Some dive destinations brag about diversity and convenience. Fine. But visit the Bay Islands in Honduras and bragging rights come in spades. The math: Upwards of 200 recognized dive sites lie scattered around main islands of Roatan, Utila and Guanaja; more than 99 percent of all Caribbean marine critters live here, including Rhincodon typhus (a.k.a. whale shark), and the islands pony up some of the Caribbean's best lodging and dive package bargains.
Easily the most popular and accessible is serpentine 33-milelong Roatan, largest of the Bay Islands. There's a bounty of dives here: more than 132 moored sites and nearly twice that number in GPS-identified sites. You want big pelagics, head to the north shore to renowned sites like Spooky Channel, where upwelling currents steer in denizens of the deep. On the south shore near French Harbour, Mary's Place is a must. Fissures in the coral form a deep sheer maze, home to seahorses, huge crabs and massive schools of silversides. And for a two-forone dive, drop in on CoCo View Wall before finning over to the nearby Prince Albert wreck.

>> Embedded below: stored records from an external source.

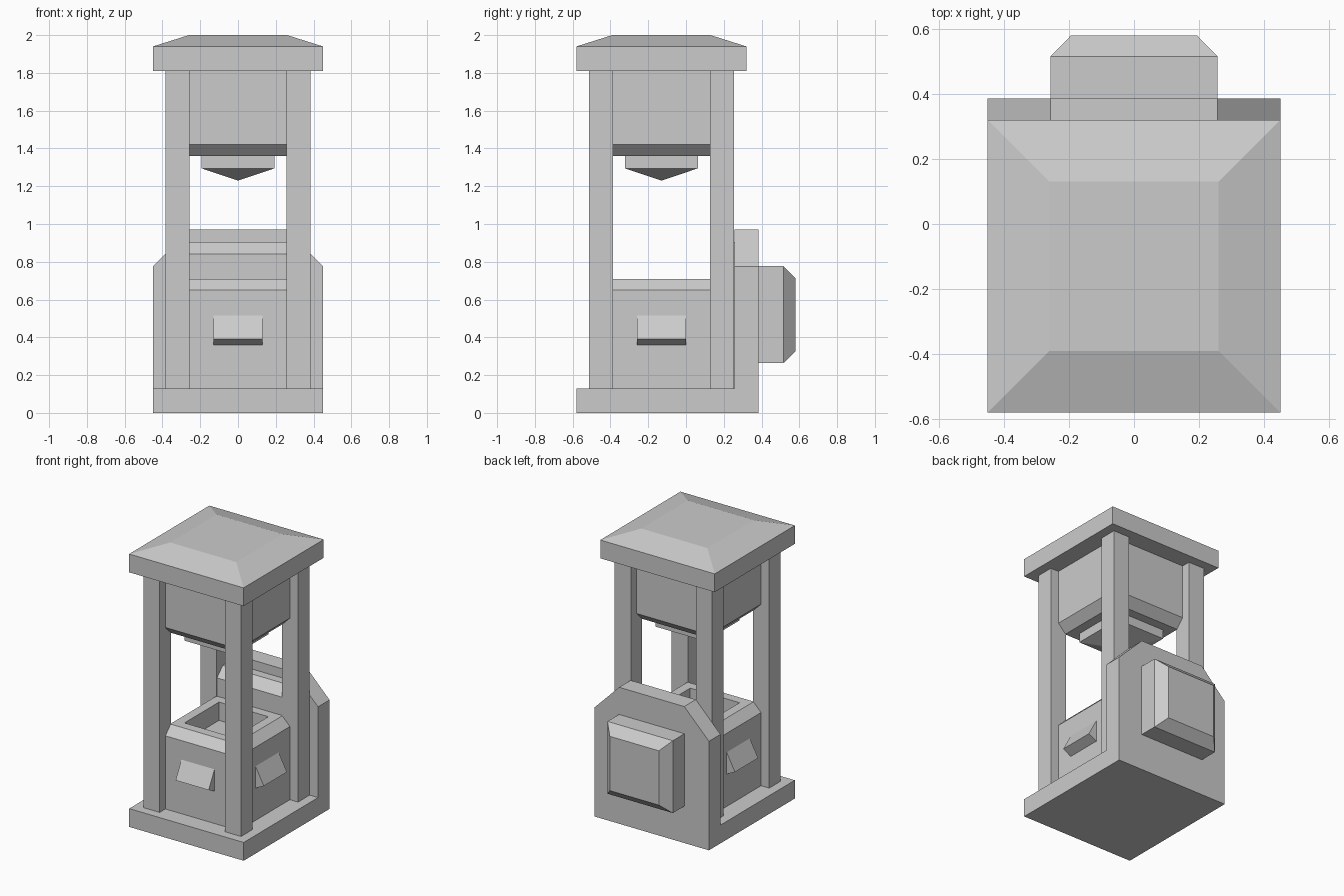
import bpy, bmesh
from math import radians
from mathutils import Matrix, Vector

cube = bpy.data.objects.get("Cube")
if cube:
    bpy.data.objects.remove(cube, do_unlink=True)

stone = bpy.data.materials.new("grey_stone")
stone.use_nodes = True
GREY = (0.6, 0.6, 0.6, 1)
stone.diffuse_color = GREY
stone.node_tree.nodes["Principled BSDF"].inputs["Base Color"].default_value = GREY

MID = -0.13   # tower axis in y


def skin(name, rings, matrix=Matrix()):
    """Join matching point rings with quads and cap both ends."""
    bm = bmesh.new()
    loops = [[bm.verts.new(matrix @ Vector(p)) for p in ring] for ring in rings]
    for a, b in zip(loops, loops[1:]):
        n = len(a)
        for i in range(n):
            j = (i + 1) % n
            bm.faces.new((a[i], a[j], b[j], b[i]))
    bm.faces.new(loops[0])
    bm.faces.new(loops[-1])
    bmesh.ops.remove_doubles(bm, verts=bm.verts, dist=0.0001)
    bmesh.ops.recalc_face_normals(bm, faces=bm.faces)
    mesh = bpy.data.meshes.new(name)
    bm.to_mesh(mesh)
    bm.free()
    mesh.materials.append(stone)
    obj = bpy.data.objects.new(name, mesh)
    bpy.context.collection.objects.link(obj)
    return obj


def stack(name, levels, matrix=Matrix.Translation((0, MID, 0))):
    """Stack rectangular sections given as (half x, half y, z)."""
    corners = ((-1, -1), (1, -1), (1, 1), (-1, 1))
    return skin(name, [[(sx * hx, sy * hy, z) for sx, sy in corners]
                       for hx, hy, z in levels], matrix)


def extrude_x(name, profile, half, matrix=Matrix()):
    """Extrude a (y, z) profile along x."""
    return skin(name, [[(x, y, z) for y, z in profile] for x in (-half, half)], matrix)


# Base slab
stack("base_slab", [(0.45, 0.482, 0), (0.45, 0.482, 0.13)],
      Matrix.Translation((0, -0.097, 0)))

# Corner posts
for side, sx in (("right", -1), ("left", 1)):
    for end, sy in (("front", -1), ("back", 1)):
        place = Matrix.Translation((sx * 0.32, MID + sy * 0.32, 0))
        stack(f"{end}_{side}_post", [(0.064, 0.064, 0.13), (0.064, 0.064, 1.81)], place)

# Hipped roof
stack("roof", [(0.45, 0.45, 1.81), (0.45, 0.45, 1.94), (0.26, 0.26, 2.0)])

# Upper hopper and its pointed nozzle
stack("upper_hopper", [(0.26, 0.26, 1.36), (0.32, 0.32, 1.42), (0.32, 0.32, 1.81)])
stack("nozzle", [(0, 0, 1.23), (0.194, 0.194, 1.295), (0.194, 0.194, 1.36)][1:])
stack("nozzle_tip", [(0.001, 0.001, 1.23), (0.194, 0.194, 1.295)])

# Lower block with a chamfered rim and sunken basin
stack("basin_block", [(0.32, 0.32, 0.13), (0.32, 0.32, 0.65), (0.26, 0.26, 0.71),
                      (0.194, 0.194, 0.71), (0.194, 0.194, 0.58)])

# Sloped wedges on the front and both sides of the lower block
wedge = [(-0.31, 0.515), (-0.32, 0.515), (-0.385, 0.392), (-0.32, 0.36), (-0.31, 0.36)]
for name, angle in (("front", 0), ("left", 90), ("right", -90)):
    turn = Matrix.Translation((0, MID, 0)) @ Matrix.Rotation(radians(angle), 4, "Z")
    extrude_x(f"{name}_wedge", wedge, 0.13, turn)

# Back panel with clipped top corners
outline = [(-0.45, 0), (0.45, 0), (0.45, 0.775), (0.256, 0.97), (-0.256, 0.97), (-0.45, 0.775)]
skin("back_panel", [[(x, y, z) for x, z in outline] for y in (0.256, 0.385)])

# Chamfered filler between the back posts
extrude_x("back_filler", [(0.13, 0.13), (0.13, 0.84), (0.194, 0.905), (0.256, 0.905),
                          (0.256, 0.13)], 0.256)

# Bevelled box on the back
stack("back_box", [(0.257, 0.257, 0.385), (0.257, 0.257, 0.515), (0.193, 0.193, 0.58)],
      Matrix.Translation((0, 0, 0.52)) @ Matrix.Rotation(radians(-90), 4, "X"))
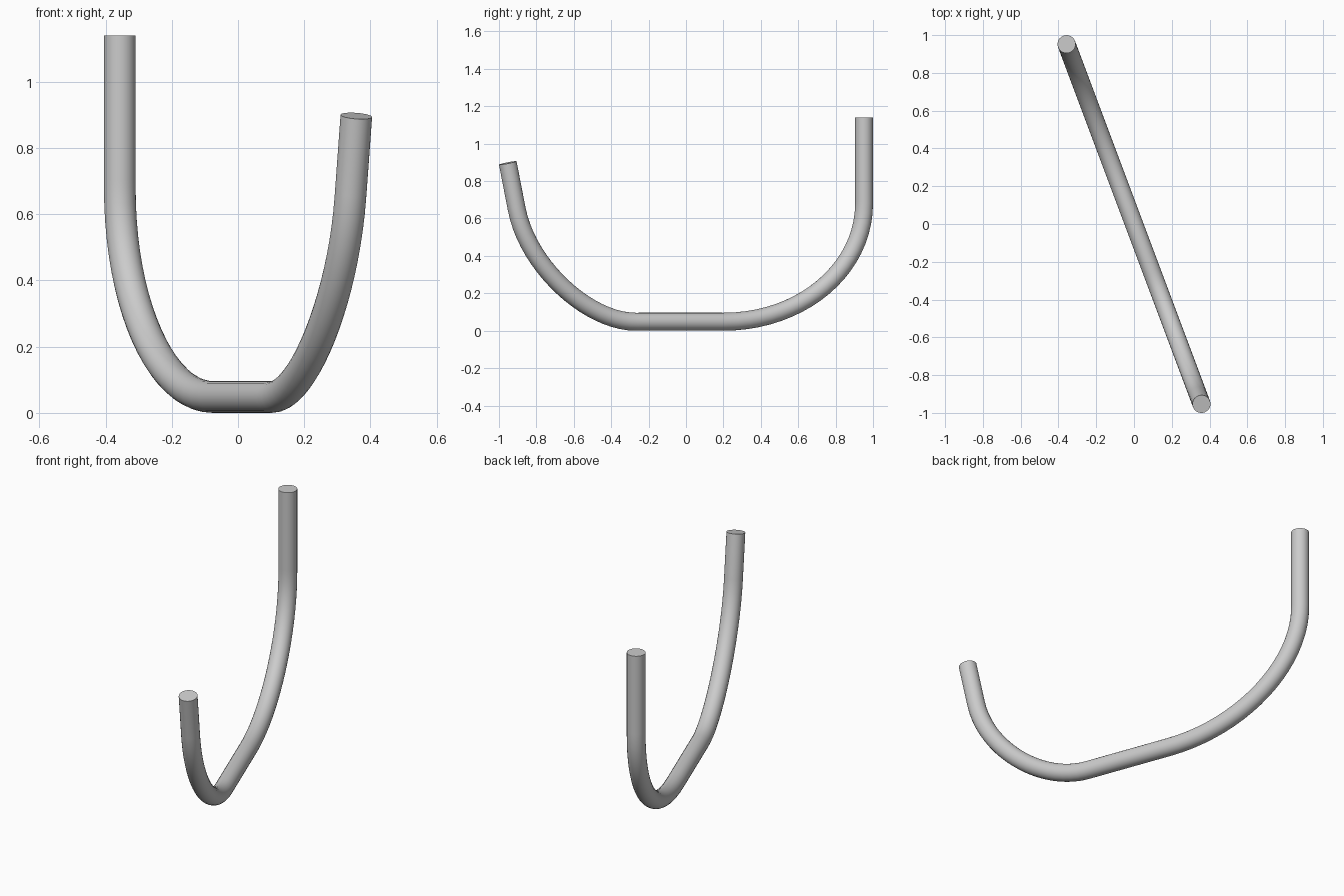
import bpy
from mathutils import Vector

if "Cube" in bpy.data.objects:
    bpy.data.objects.remove(bpy.data.objects["Cube"])

R = 0.048
SLANT = -0.357 / 0.952      # the bar lies in one vertical plane: x = SLANT * y


def at(y, z):
    return Vector((SLANT * y, y, z))


# centreline: point, left handle, right handle, all as (y, z)
path = [
    ((-0.953, 0.897), (-0.958, 0.92), (-0.937, 0.815)),
    ((-0.905, 0.65), (-0.921, 0.732), (-0.845, 0.34)),
    ((-0.27, R), (-0.52, R), (-0.12, R)),
    ((0.20, R), (0.05, R), (0.62, R)),
    ((0.952, 0.68), (0.952, 0.33), (0.952, 0.83)),
    ((0.952, 1.14), (0.952, 0.99), (0.952, 1.2)),
]

# bent round bar
curve = bpy.data.curves.new("bent_bar", "CURVE")
curve.dimensions = "3D"
curve.bevel_depth = R
curve.bevel_resolution = 10
curve.resolution_u = 20
curve.use_fill_caps = True
spline = curve.splines.new("BEZIER")
spline.bezier_points.add(len(path) - 1)
for point, (co, left, right) in zip(spline.bezier_points, path):
    point.handle_left_type = point.handle_right_type = "FREE"
    point.co, point.handle_left, point.handle_right = at(*co), at(*left), at(*right)
bar = bpy.data.objects.new("bent_bar", curve)
bpy.context.collection.objects.link(bar)

# turn into a mesh with crisp end caps
bpy.context.view_layer.objects.active = bar
bar.select_set(True)
bpy.ops.object.convert(target="MESH")
bpy.ops.object.shade_smooth_by_angle()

If it's tranquility you want, slow-paced Guanaja offers an Rx in the form of fewer crowds and at least 12 headliner sites with hefty credentials. Its stellar sites like the black coral forests of the Pinnacle and the 130-foot drop-offs of Vertigo that are worthy entries in any dive log.
Rounding out the trifecta is Utila. Sure, it looks like a backpacking outpost (clue: no international chains, and dorm-style rooms for under $10 per night). But the earthy little seven-mile island packs a wallop for divers with around 100 named sites. And Utila is the place for whale shark encounters. Near and around the offshore 200-foot seamounts known as Black Hills, boat sightings of the behemoth fish are common during March, April, August and September.
DESTINATION PRIMERAverage Water Temp: 78- 83°F
What to Wear: 3/2 mm fullsuit or shorter
Average Viz: 70-100 feet
When to Go: Year-round; March-April and August- September for whale sharks